**What the task requires:** Copy out the entries below exactly as they stand, but only from the line containing "HOLE_R = 0.066" through the line containing "obj = bpy.data.objects.new(name, mesh)".

Collection entries
__________________________________________________
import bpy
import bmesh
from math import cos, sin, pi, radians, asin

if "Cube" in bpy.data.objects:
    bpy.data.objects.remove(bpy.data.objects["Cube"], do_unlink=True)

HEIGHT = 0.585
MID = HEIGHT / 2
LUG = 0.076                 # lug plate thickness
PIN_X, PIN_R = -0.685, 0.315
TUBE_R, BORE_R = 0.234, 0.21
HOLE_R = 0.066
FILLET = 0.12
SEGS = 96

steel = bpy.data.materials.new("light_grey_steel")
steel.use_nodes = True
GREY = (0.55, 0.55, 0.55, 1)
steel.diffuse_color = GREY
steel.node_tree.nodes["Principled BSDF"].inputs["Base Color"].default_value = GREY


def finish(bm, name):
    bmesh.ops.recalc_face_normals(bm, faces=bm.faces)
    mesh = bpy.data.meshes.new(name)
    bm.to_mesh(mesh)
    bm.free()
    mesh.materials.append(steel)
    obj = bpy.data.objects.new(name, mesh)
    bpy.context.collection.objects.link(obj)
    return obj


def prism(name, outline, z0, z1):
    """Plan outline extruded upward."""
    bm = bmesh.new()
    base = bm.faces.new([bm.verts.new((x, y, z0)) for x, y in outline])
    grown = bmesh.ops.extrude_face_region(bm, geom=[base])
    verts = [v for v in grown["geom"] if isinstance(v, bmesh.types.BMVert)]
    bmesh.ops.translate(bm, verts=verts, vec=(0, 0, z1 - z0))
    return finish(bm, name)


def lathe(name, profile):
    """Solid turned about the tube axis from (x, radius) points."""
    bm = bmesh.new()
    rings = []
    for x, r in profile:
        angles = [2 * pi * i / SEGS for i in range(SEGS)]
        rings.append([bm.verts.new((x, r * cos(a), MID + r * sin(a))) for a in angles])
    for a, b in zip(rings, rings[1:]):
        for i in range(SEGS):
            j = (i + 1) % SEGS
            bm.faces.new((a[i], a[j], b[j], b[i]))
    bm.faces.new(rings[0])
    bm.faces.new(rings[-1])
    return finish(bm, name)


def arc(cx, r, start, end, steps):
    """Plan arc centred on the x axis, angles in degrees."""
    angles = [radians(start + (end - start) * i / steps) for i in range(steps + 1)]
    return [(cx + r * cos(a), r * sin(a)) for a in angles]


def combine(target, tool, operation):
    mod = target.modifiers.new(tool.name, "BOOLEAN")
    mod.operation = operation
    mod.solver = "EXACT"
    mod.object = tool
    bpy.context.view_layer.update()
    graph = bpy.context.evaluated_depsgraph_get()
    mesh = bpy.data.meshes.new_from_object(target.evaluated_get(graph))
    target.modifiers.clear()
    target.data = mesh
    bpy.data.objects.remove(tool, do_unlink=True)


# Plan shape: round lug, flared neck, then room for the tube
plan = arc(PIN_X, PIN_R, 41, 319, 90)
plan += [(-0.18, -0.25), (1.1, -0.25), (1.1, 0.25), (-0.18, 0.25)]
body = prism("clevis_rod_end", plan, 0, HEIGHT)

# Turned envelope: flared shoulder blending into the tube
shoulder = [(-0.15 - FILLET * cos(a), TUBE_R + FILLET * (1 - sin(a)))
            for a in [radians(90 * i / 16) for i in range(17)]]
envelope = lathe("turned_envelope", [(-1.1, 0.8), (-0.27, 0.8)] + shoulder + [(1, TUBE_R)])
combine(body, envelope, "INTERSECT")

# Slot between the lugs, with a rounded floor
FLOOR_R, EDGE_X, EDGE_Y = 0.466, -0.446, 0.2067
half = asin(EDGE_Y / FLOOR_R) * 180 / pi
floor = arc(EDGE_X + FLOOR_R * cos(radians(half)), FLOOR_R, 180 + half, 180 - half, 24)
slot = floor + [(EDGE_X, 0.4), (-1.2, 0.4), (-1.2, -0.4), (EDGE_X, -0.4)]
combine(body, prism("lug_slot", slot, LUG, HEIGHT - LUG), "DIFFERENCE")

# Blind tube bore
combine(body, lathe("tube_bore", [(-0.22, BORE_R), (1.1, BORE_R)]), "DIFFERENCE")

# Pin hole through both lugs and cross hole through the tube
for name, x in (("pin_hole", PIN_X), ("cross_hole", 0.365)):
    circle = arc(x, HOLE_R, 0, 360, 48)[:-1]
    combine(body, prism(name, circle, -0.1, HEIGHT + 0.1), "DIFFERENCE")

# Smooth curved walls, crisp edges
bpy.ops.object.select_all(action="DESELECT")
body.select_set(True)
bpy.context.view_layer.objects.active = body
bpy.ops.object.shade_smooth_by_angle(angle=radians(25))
__________________________________________________
**Task response:**
HOLE_R = 0.066
FILLET = 0.12
SEGS = 96

steel = bpy.data.materials.new("light_grey_steel")
steel.use_nodes = True
GREY = (0.55, 0.55, 0.55, 1)
steel.diffuse_color = GREY
steel.node_tree.nodes["Principled BSDF"].inputs["Base Color"].default_value = GREY


def finish(bm, name):
    bmesh.ops.recalc_face_normals(bm, faces=bm.faces)
    mesh = bpy.data.meshes.new(name)
    bm.to_mesh(mesh)
    bm.free()
    mesh.materials.append(steel)
    obj = bpy.data.objects.new(name, mesh)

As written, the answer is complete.